Meanwhile: Snapchat is giving up on Snapcash, its effort to rival Venmo. The peer-to-peer payments technology, which was launched in 2014 in partnership with Square, is set to shut down at the end of August, per TechCrunch.

Go deeper

Updated 2 hours ago - Politics & Policy

Coronavirus dashboard

Illustration: Annelise Capossela/Axios

  1. Health: CDC director defends agency's response to pandemic — CDC warns highly transmissible coronavirus variant could become dominant in U.S. in March.
  2. Politics: Biden readies massive shifts in policy for his first days in office.
  3. Vaccine: Fauci: 100 million doses in 100 days is "absolutely" doable.
  4. Economy: Unemployment filings explode again.
  5. Tech: Kids' screen time sees a big increase.
  6. World: WHO team arrives in China to investigate pandemic origins.
Dave Lawler, author of World
2 hours ago - World

Alexey Navalny detained after landing back in Moscow

Navalny and his wife shortly before he was detained. Photo: Kirill Kudryavtsev/AFP via Getty

Russian opposition leader Alexey Navalny was detained upon his return to Moscow on Sunday, which came five months after he was poisoned with the nerve agent Novichok. He returned despite being warned that he would be arrested.

The latest: Navalny was stopped at a customs checkpoint and led away alone by officers. He appeared to hug his wife goodbye, and his spokesman reports that his lawyer was not allowed to accompany him.

Mike Allen, author of AM
5 hours ago - Politics & Policy

Biden's "overwhelming force" doctrine

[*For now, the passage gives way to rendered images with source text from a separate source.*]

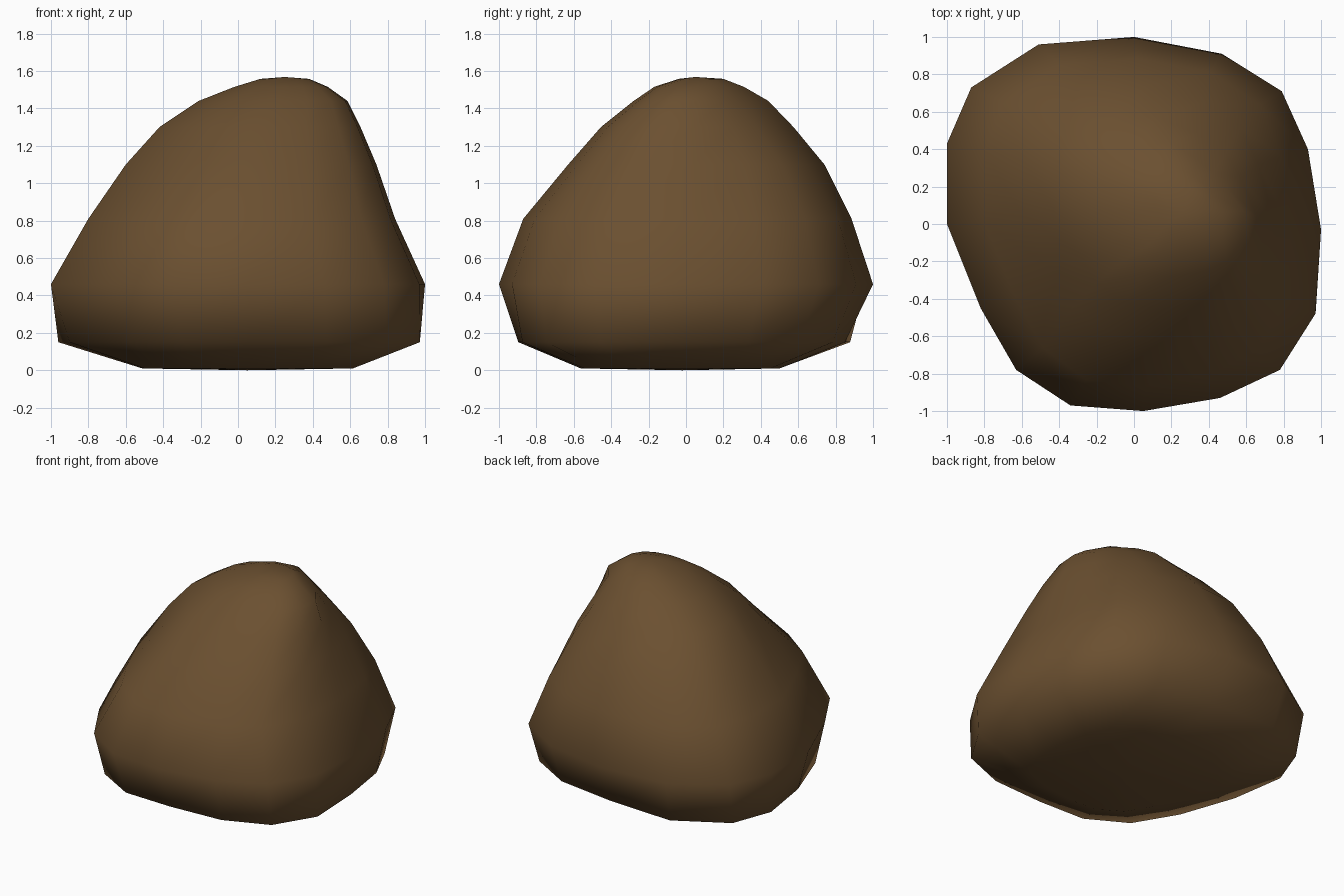
import bpy, bmesh

if "Cube" in bpy.data.objects:
    bpy.data.objects.remove(bpy.data.objects["Cube"])

# Widest outline of the rock seen from above (unit footprint)
OUTLINE = [(1, -.03), (.93, .40), (.79, .71), (.47, .91), (0, 1), (-.51, .96),
           (-.87, .73), (-1, .43), (-1, 0), (-.82, -.45), (-.63, -.78),
           (-.34, -.97), (.05, -1), (.46, -.93), (.78, -.78), (.97, -.48)]

# Level profile: z, x min, x max, y min, y max,
# then corner swelling: back right, back left, front left, front right
LEVELS = [(.01, -.50, .61, -.56, .50, 0, .03, 0, .05),
          (.15, -.90, .95, -.89, .85, .02, .09, .04, .07),
          (.46, -1, 1, -1, 1, 0, 0, 0, 0),
          (.81, -.80, .84, -.87, .885, .01, 0, -.02, 0),
          (1.10, -.60, .74, -.63, .74, -.06, -.01, -.08, 0),
          (1.30, -.42, .655, -.455, .575, -.13, -.04, -.07, 0),
          (1.44, -.21, .585, -.28, .44, -.24, -.08, -.02, 0),
          (1.515, -.02, .48, -.17, .31, -.22, -.06, 0, 0),
          (1.558, .12, .38, -.04, .20, -.1, 0, 0, 0)]

brown = bpy.data.materials.new("brown stone")
brown.diffuse_color = (.147, .080, .030, 1)
brown.use_nodes = True
brown.node_tree.nodes["Principled BSDF"].inputs["Base Color"].default_value = brown.diffuse_color


def place(x, y, z, x0, x1, y0, y1, *corners):
    """Fit an outline point to a level, swelling or shaving its corner."""
    quadrant = (0 if x > 0 else 1) if y > 0 else (3 if x > 0 else 2)
    s = 1 + corners[quadrant] * 2 * abs(x * y) / (x * x + y * y)
    return ((x0 + x1) / 2 + s * x * (x1 - x0) / 2,
            (y0 + y1) / 2 + s * y * (y1 - y0) / 2, z)


# Loft the outline through all levels
bm = bmesh.new()
rings = [[bm.verts.new(place(x, y, *level)) for x, y in OUTLINE]
         for level in LEVELS]
n = len(OUTLINE)
for low, high in zip(rings, rings[1:]):
    for i in range(n):
        j = (i + 1) % n
        bm.faces.new((low[i], low[j], high[j], high[i]))

# Close base and summit with fans
for ring, tip in ((rings[0], (.05, -.02, 0)), (rings[-1], (.25, .05, 1.568))):
    c = bm.verts.new(tip)
    for i in range(n):
        bm.faces.new((ring[i], ring[(i + 1) % n], c))
bmesh.ops.recalc_face_normals(bm, faces=bm.faces)
for f in bm.faces:
    f.smooth = True

mesh = bpy.data.meshes.new("rock")
bm.to_mesh(mesh)
bm.free()
mesh.materials.append(brown)
bpy.context.collection.objects.link(bpy.data.objects.new("rock", mesh))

President-elect Biden arrives to introduce his science team in Wilmington yesterday. Photo: Kevin Lamarque/Reuters

President-elect Biden has ordered up a shock-and-awe campaign for his first days in office to signal, as dramatically as possible, the radical shift coming to America and global affairs, his advisers tell us. 

The plan, Part 1 ... Biden, as detailed in a "First Ten Days" memo from incoming chief of staff Ron Klain, plans to unleash executive orders, federal powers and speeches to shift to a stark, national plan for "100 million shots" in three months.